* _Extracted material_
···
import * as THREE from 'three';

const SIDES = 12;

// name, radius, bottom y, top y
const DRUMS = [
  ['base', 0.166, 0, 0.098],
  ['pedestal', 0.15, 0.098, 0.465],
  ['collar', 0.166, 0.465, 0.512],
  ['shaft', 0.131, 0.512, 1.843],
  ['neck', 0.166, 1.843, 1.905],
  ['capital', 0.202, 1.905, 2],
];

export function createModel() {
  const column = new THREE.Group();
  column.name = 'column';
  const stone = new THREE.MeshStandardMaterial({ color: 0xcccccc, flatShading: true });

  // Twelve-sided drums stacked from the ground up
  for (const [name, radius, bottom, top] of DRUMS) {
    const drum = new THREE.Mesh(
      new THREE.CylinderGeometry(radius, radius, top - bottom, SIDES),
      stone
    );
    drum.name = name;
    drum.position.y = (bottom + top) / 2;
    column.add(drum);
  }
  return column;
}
···
Each line of the data that has the string "from" should be returned.

* _Exercise answer_
import * as THREE from 'three';
  // Twelve-sided drums stacked from the ground up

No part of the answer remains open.